All entries are to be copied exactly, with pictures removed.

*** Opening of Task input ***

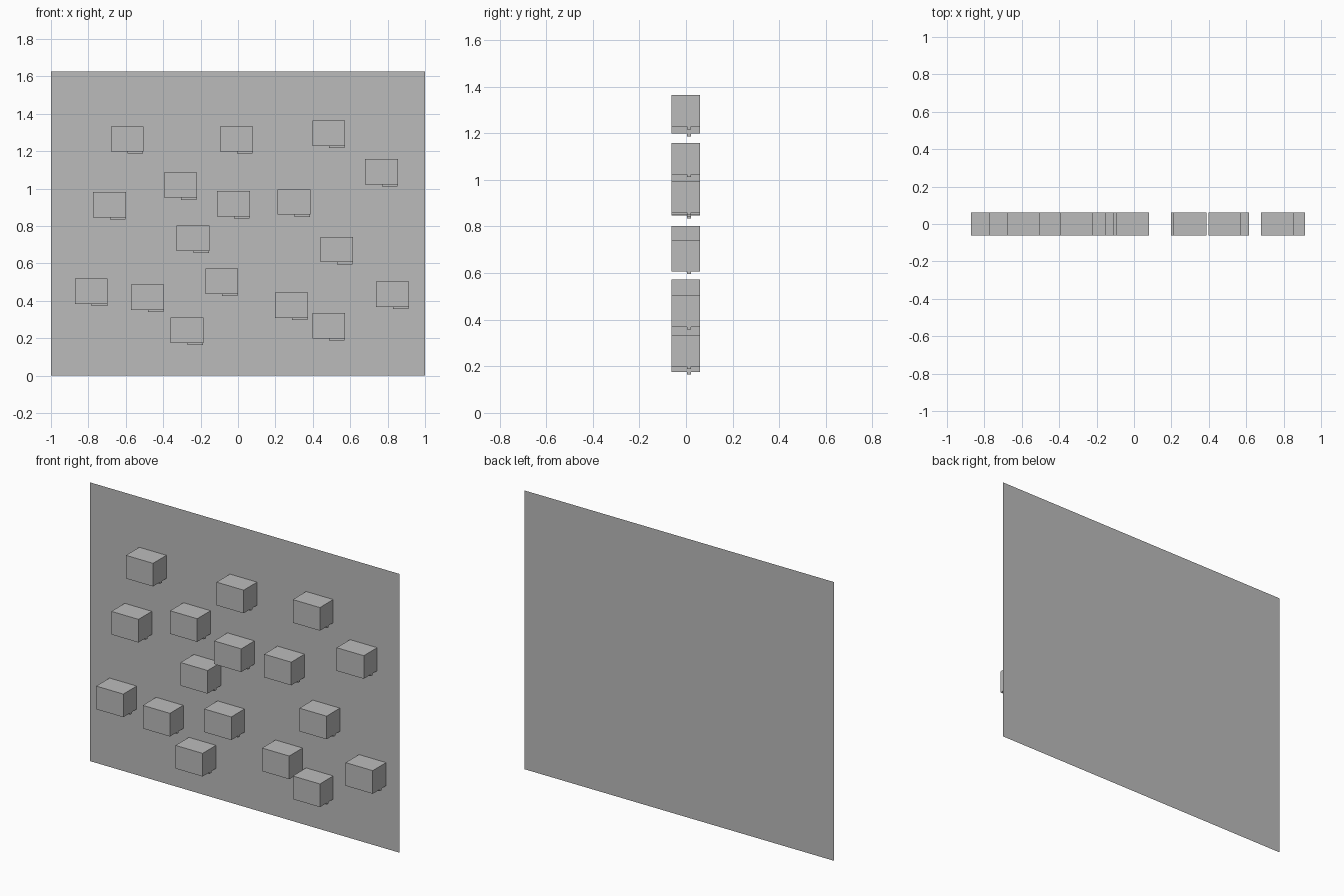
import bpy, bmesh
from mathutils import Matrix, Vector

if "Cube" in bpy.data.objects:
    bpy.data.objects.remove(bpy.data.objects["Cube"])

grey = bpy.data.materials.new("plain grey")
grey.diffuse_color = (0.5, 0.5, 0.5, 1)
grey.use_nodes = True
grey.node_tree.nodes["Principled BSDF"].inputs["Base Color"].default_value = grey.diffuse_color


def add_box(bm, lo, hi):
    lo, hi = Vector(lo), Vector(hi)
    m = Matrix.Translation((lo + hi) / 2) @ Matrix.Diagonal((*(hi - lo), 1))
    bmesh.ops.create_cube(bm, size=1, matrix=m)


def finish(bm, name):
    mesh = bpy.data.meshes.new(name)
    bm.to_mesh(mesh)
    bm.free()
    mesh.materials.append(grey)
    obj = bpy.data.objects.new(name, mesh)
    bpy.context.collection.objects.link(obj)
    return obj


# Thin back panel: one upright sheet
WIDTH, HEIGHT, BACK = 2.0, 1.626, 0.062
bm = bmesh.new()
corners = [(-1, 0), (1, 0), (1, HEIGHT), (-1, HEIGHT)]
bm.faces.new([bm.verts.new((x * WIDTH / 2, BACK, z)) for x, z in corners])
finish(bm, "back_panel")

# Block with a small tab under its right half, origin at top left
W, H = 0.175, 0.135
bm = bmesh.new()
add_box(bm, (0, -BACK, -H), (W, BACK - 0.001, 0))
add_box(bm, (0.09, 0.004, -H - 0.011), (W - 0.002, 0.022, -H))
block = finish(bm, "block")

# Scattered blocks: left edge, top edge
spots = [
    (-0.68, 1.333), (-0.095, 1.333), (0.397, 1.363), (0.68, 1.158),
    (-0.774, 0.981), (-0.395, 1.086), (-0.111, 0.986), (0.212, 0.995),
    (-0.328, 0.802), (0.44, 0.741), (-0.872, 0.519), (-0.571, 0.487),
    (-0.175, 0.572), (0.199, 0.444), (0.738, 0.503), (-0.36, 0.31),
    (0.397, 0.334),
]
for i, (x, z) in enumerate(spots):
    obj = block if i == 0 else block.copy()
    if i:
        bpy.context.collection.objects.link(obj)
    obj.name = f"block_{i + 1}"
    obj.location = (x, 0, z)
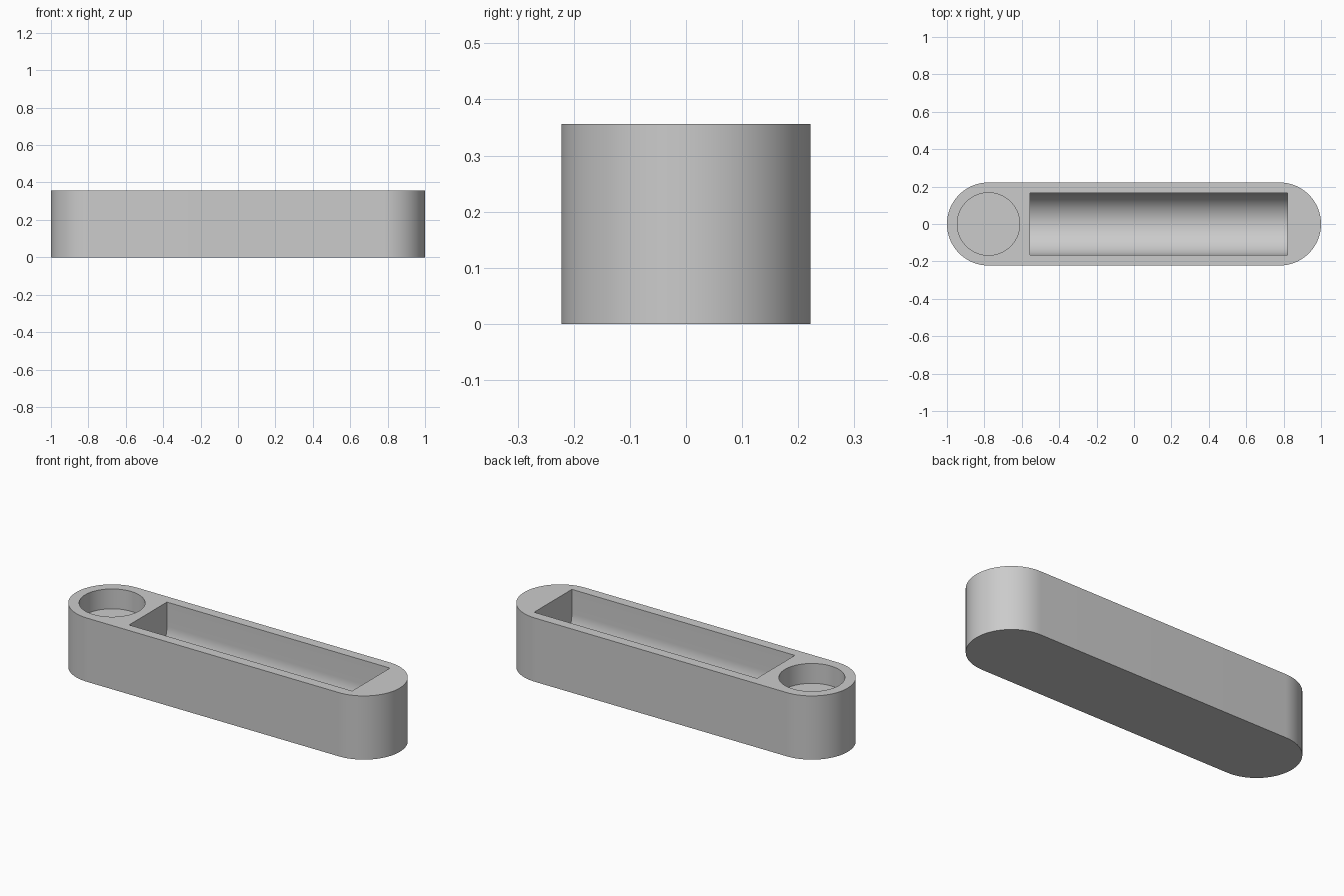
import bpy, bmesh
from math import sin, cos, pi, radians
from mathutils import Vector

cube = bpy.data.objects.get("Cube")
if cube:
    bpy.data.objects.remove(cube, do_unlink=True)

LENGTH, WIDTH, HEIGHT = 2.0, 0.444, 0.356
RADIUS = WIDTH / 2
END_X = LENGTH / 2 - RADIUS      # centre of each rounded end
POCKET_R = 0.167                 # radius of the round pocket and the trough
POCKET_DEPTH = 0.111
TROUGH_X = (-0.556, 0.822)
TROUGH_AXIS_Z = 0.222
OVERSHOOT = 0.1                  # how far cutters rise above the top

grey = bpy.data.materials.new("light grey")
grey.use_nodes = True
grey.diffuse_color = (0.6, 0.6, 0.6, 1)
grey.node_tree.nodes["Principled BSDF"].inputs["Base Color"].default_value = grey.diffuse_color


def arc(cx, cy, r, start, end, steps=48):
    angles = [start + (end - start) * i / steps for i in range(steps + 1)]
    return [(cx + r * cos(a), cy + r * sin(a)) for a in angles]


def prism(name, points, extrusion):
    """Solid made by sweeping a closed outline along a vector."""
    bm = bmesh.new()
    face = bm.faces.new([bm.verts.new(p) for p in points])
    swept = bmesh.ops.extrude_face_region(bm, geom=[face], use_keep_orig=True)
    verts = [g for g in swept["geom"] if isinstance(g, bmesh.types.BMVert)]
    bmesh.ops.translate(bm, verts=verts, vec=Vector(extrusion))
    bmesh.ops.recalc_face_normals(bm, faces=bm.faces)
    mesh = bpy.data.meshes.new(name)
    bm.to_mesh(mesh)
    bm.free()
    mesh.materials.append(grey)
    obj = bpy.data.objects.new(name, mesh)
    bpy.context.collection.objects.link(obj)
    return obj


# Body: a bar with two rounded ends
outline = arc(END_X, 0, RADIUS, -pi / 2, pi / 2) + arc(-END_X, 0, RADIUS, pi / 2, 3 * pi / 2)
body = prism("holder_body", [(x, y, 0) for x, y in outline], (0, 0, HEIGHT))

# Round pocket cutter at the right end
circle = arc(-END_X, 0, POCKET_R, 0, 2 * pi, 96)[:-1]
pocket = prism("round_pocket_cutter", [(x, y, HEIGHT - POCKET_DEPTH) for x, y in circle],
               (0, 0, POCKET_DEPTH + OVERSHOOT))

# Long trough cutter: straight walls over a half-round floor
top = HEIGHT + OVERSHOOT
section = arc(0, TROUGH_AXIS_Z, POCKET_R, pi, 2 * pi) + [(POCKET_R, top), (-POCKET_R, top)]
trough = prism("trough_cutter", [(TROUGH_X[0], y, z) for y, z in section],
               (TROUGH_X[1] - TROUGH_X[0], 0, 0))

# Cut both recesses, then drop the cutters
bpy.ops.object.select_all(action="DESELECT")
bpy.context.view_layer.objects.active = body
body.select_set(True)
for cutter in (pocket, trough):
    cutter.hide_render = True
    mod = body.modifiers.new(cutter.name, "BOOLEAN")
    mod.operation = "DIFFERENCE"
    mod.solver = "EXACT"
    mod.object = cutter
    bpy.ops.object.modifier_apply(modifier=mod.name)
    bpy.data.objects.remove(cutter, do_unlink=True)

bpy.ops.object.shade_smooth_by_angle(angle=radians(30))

*** Close of Task input ***

▶ _Response to the task_:
import bpy, bmesh
from mathutils import Matrix, Vector

if "Cube" in bpy.data.objects:
    bpy.data.objects.remove(bpy.data.objects["Cube"])

grey = bpy.data.materials.new("plain grey")
grey.diffuse_color = (0.5, 0.5, 0.5, 1)
grey.use_nodes = True
grey.node_tree.nodes["Principled BSDF"].inputs["Base Color"].default_value = grey.diffuse_color


def add_box(bm, lo, hi):
    lo, hi = Vector(lo), Vector(hi)
    m = Matrix.Translation((lo + hi) / 2) @ Matrix.Diagonal((*(hi - lo), 1))
    bmesh.ops.create_cube(bm, size=1, matrix=m)


def finish(bm, name):
    mesh = bpy.data.meshes.new(name)
    bm.to_mesh(mesh)
    bm.free()
    mesh.materials.append(grey)
    obj = bpy.data.objects.new(name, mesh)
    bpy.context.collection.objects.link(obj)
    return obj


# Thin back panel: one upright sheet
WIDTH, HEIGHT, BACK = 2.0, 1.626, 0.062
bm = bmesh.new()
corners = [(-1, 0), (1, 0), (1, HEIGHT), (-1, HEIGHT)]
bm.faces.new([bm.verts.new((x * WIDTH / 2, BACK, z)) for x, z in corners])
finish(bm, "back_panel")

# Block with a small tab under its right half, origin at top left
W, H = 0.175, 0.135
bm = bmesh.new()
add_box(bm, (0, -BACK, -H), (W, BACK - 0.001, 0))
add_box(bm, (0.09, 0.004, -H - 0.011), (W - 0.002, 0.022, -H))
block = finish(bm, "block")

# Scattered blocks: left edge, top edge
spots = [
    (-0.68, 1.333), (-0.095, 1.333), (0.397, 1.363), (0.68, 1.158),
    (-0.774, 0.981), (-0.395, 1.086), (-0.111, 0.986), (0.212, 0.995),
    (-0.328, 0.802), (0.44, 0.741), (-0.872, 0.519), (-0.571, 0.487),
    (-0.175, 0.572), (0.199, 0.444), (0.738, 0.503), (-0.36, 0.31),
    (0.397, 0.334),
]
for i, (x, z) in enumerate(spots):
    obj = block if i == 0 else block.copy()
    if i:
        bpy.context.collection.objects.link(obj)
    obj.name = f"block_{i + 1}"
    obj.location = (x, 0, z)
import bpy, bmesh
from math import sin, cos, pi, radians
from mathutils import Vector

cube = bpy.data.objects.get("Cube")
if cube:
    bpy.data.objects.remove(cube, do_unlink=True)

LENGTH, WIDTH, HEIGHT = 2.0, 0.444, 0.356
RADIUS = WIDTH / 2
END_X = LENGTH / 2 - RADIUS      # centre of each rounded end
POCKET_R = 0.167                 # radius of the round pocket and the trough
POCKET_DEPTH = 0.111
TROUGH_X = (-0.556, 0.822)
TROUGH_AXIS_Z = 0.222
OVERSHOOT = 0.1                  # how far cutters rise above the top

grey = bpy.data.materials.new("light grey")
grey.use_nodes = True
grey.diffuse_color = (0.6, 0.6, 0.6, 1)
grey.node_tree.nodes["Principled BSDF"].inputs["Base Color"].default_value = grey.diffuse_color


def arc(cx, cy, r, start, end, steps=48):
    angles = [start + (end - start) * i / steps for i in range(steps + 1)]
    return [(cx + r * cos(a), cy + r * sin(a)) for a in angles]


def prism(name, points, extrusion):
    """Solid made by sweeping a closed outline along a vector."""
    bm = bmesh.new()
    face = bm.faces.new([bm.verts.new(p) for p in points])
    swept = bmesh.ops.extrude_face_region(bm, geom=[face], use_keep_orig=True)
    verts = [g for g in swept["geom"] if isinstance(g, bmesh.types.BMVert)]
    bmesh.ops.translate(bm, verts=verts, vec=Vector(extrusion))
    bmesh.ops.recalc_face_normals(bm, faces=bm.faces)
    mesh = bpy.data.meshes.new(name)
    bm.to_mesh(mesh)
    bm.free()
    mesh.materials.append(grey)
    obj = bpy.data.objects.new(name, mesh)
    bpy.context.collection.objects.link(obj)
    return obj


# Body: a bar with two rounded ends
outline = arc(END_X, 0, RADIUS, -pi / 2, pi / 2) + arc(-END_X, 0, RADIUS, pi / 2, 3 * pi / 2)
body = prism("holder_body", [(x, y, 0) for x, y in outline], (0, 0, HEIGHT))

# Round pocket cutter at the right end
circle = arc(-END_X, 0, POCKET_R, 0, 2 * pi, 96)[:-1]
pocket = prism("round_pocket_cutter", [(x, y, HEIGHT - POCKET_DEPTH) for x, y in circle],
               (0, 0, POCKET_DEPTH + OVERSHOOT))

# Long trough cutter: straight walls over a half-round floor
top = HEIGHT + OVERSHOOT
section = arc(0, TROUGH_AXIS_Z, POCKET_R, pi, 2 * pi) + [(POCKET_R, top), (-POCKET_R, top)]
trough = prism("trough_cutter", [(TROUGH_X[0], y, z) for y, z in section],
               (TROUGH_X[1] - TROUGH_X[0], 0, 0))

# Cut both recesses, then drop the cutters
bpy.ops.object.select_all(action="DESELECT")
bpy.context.view_layer.objects.active = body
body.select_set(True)
for cutter in (pocket, trough):
    cutter.hide_render = True
    mod = body.modifiers.new(cutter.name, "BOOLEAN")
    mod.operation = "DIFFERENCE"
    mod.solver = "EXACT"
    mod.object = cutter
    bpy.ops.object.modifier_apply(modifier=mod.name)
    bpy.data.objects.remove(cutter, do_unlink=True)

bpy.ops.object.shade_smooth_by_angle(angle=radians(30))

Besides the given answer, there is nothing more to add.